■ **Task instructions**: Set down the lines that begin at the top of the records and end with the line containing "for z, x, y, rx, ry", and drop every picture.

■ **Entries provided**:
* * *

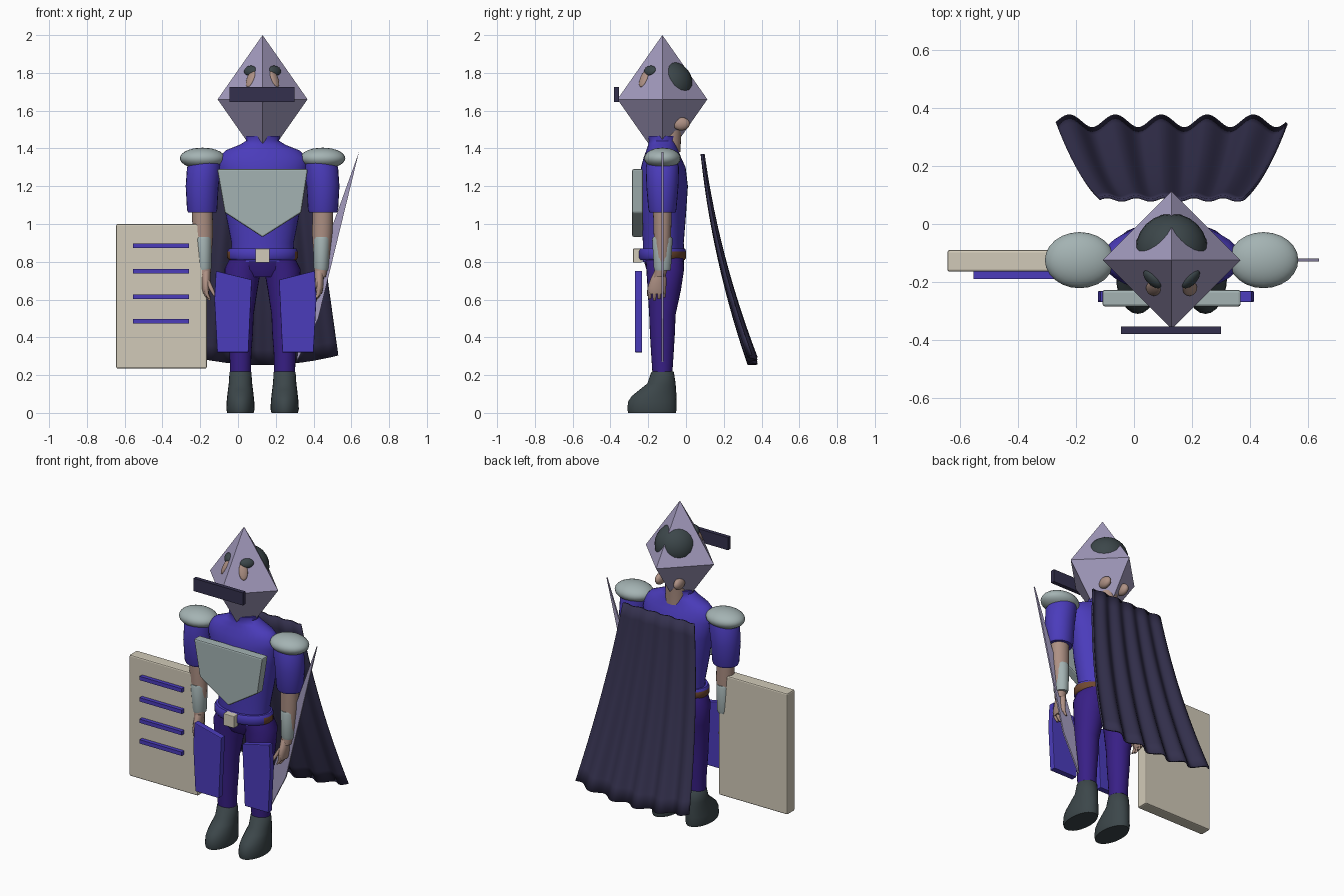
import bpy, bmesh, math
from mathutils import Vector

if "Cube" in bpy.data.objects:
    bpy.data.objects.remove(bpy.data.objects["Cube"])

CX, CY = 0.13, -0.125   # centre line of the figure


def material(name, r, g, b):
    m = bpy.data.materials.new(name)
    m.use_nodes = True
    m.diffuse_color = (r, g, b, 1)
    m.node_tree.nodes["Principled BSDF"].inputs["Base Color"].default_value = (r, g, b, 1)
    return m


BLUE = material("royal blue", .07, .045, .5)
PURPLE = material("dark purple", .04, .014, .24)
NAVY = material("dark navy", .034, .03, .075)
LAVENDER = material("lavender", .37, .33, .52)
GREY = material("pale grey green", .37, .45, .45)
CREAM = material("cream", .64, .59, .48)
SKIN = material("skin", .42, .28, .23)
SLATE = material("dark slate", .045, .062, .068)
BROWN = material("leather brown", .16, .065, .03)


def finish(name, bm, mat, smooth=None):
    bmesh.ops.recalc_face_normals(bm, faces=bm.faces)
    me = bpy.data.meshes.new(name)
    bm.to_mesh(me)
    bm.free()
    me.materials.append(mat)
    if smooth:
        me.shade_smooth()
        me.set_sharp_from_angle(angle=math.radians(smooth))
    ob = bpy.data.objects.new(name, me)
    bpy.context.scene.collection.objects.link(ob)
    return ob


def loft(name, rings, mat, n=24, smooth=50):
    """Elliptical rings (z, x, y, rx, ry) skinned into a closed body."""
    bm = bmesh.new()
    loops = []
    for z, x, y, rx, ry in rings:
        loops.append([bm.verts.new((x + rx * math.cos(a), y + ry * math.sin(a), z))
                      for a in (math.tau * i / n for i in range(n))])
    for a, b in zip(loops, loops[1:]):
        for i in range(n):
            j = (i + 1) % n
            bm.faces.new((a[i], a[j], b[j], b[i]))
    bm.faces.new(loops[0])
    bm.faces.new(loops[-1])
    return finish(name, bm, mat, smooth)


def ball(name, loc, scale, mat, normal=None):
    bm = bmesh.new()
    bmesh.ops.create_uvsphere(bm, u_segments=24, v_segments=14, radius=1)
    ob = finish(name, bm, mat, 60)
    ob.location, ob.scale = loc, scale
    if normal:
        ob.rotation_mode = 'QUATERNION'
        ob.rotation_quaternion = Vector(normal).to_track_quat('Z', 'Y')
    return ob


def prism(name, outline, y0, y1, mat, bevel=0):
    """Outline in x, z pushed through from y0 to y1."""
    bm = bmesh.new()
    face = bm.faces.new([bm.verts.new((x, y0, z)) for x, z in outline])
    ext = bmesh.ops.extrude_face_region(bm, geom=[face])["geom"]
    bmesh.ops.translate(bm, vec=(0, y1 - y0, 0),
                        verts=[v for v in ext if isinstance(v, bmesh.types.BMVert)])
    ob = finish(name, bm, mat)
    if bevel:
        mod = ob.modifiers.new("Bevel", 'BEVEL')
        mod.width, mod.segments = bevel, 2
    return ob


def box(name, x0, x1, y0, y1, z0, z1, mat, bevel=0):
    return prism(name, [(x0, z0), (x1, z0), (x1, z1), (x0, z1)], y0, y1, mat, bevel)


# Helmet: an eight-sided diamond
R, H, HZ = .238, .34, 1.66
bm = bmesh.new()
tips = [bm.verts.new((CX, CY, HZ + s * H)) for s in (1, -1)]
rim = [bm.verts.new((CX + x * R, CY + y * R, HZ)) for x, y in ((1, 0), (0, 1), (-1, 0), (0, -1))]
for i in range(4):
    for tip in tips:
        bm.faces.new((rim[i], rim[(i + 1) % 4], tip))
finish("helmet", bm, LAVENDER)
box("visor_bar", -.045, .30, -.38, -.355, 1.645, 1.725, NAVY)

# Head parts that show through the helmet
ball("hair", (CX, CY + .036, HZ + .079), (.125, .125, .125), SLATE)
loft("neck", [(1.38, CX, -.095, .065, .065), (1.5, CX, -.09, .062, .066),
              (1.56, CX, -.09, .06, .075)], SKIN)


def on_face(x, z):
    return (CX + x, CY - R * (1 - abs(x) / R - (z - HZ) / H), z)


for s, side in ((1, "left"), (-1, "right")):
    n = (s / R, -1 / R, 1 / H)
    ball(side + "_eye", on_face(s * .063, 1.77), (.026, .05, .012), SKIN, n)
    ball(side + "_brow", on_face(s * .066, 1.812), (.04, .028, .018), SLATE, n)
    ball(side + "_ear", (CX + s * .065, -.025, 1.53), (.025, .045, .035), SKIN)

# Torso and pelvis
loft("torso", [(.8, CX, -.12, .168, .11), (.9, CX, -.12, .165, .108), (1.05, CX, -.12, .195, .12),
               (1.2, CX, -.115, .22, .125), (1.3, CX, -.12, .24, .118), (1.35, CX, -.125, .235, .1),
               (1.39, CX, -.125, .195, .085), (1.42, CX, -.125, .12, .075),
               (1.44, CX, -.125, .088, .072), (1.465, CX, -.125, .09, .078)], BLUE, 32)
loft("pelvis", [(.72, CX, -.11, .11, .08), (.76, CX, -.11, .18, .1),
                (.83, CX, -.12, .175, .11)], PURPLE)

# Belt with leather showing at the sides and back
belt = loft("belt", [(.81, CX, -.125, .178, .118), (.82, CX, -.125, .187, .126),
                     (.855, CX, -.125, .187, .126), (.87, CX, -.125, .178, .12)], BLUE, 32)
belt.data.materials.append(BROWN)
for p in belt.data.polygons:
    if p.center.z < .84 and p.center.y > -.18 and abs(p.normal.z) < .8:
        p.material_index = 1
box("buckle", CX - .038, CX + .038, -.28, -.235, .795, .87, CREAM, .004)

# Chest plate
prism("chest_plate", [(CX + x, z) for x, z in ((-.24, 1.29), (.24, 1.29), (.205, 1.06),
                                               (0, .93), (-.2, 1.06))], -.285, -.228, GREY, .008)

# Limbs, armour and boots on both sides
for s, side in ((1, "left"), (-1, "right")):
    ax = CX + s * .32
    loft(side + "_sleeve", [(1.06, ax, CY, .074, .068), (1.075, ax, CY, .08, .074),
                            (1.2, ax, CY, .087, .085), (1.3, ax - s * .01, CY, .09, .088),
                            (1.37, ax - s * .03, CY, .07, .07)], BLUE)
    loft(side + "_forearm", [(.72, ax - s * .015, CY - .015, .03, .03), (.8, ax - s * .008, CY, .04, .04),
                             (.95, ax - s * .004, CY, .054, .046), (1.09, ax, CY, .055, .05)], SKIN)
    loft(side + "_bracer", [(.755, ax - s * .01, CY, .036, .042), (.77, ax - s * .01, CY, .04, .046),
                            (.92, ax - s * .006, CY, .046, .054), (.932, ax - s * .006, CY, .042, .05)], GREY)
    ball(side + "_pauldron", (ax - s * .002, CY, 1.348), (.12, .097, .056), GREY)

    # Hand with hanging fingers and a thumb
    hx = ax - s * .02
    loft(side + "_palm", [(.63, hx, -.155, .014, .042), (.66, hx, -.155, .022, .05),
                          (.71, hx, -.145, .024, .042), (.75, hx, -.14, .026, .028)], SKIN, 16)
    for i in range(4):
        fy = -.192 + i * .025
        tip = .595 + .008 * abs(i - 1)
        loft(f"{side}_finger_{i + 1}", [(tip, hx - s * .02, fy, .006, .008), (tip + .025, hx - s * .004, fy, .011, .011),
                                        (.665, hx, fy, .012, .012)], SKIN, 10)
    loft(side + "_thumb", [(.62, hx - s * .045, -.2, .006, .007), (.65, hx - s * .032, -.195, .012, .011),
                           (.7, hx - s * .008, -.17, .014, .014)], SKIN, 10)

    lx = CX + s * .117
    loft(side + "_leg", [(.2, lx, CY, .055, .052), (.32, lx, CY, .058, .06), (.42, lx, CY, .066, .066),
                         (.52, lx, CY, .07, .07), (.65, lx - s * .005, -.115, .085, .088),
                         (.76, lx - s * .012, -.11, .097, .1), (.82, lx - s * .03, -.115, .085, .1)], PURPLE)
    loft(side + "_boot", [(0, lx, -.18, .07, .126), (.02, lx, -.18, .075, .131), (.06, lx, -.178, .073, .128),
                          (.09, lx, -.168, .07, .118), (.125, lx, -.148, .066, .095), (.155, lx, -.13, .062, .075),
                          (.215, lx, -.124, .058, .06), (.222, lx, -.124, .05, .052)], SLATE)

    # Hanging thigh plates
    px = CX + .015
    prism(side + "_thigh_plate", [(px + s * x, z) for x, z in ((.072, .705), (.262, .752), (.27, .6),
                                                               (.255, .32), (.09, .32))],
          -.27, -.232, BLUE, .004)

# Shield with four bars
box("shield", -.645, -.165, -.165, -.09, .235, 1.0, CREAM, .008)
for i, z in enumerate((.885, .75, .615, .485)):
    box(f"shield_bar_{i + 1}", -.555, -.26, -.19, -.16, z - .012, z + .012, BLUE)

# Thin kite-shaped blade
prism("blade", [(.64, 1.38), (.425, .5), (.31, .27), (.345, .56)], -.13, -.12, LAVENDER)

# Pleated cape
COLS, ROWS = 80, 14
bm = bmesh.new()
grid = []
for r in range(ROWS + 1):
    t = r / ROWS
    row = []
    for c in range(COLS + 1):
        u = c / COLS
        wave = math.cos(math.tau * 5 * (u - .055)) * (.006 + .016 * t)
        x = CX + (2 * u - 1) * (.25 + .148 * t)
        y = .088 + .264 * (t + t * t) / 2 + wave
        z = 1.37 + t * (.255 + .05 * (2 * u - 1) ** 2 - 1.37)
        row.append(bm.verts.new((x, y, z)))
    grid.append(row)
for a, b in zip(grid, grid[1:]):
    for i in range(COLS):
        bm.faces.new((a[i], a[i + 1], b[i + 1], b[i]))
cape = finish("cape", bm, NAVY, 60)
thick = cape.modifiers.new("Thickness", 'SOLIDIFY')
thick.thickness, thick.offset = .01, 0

* * *

■ **Exercise answer**:
import bpy, bmesh, math
from mathutils import Vector

if "Cube" in bpy.data.objects:
    bpy.data.objects.remove(bpy.data.objects["Cube"])

CX, CY = 0.13, -0.125   # centre line of the figure


def material(name, r, g, b):
    m = bpy.data.materials.new(name)
    m.use_nodes = True
    m.diffuse_color = (r, g, b, 1)
    m.node_tree.nodes["Principled BSDF"].inputs["Base Color"].default_value = (r, g, b, 1)
    return m


BLUE = material("royal blue", .07, .045, .5)
PURPLE = material("dark purple", .04, .014, .24)
NAVY = material("dark navy", .034, .03, .075)
LAVENDER = material("lavender", .37, .33, .52)
GREY = material("pale grey green", .37, .45, .45)
CREAM = material("cream", .64, .59, .48)
SKIN = material("skin", .42, .28, .23)
SLATE = material("dark slate", .045, .062, .068)
BROWN = material("leather brown", .16, .065, .03)


def finish(name, bm, mat, smooth=None):
    bmesh.ops.recalc_face_normals(bm, faces=bm.faces)
    me = bpy.data.meshes.new(name)
    bm.to_mesh(me)
    bm.free()
    me.materials.append(mat)
    if smooth:
        me.shade_smooth()
        me.set_sharp_from_angle(angle=math.radians(smooth))
    ob = bpy.data.objects.new(name, me)
    bpy.context.scene.collection.objects.link(ob)
    return ob


def loft(name, rings, mat, n=24, smooth=50):
    """Elliptical rings (z, x, y, rx, ry) skinned into a closed body."""
    bm = bmesh.new()
    loops = []
    for z, x, y, rx, ry in rings:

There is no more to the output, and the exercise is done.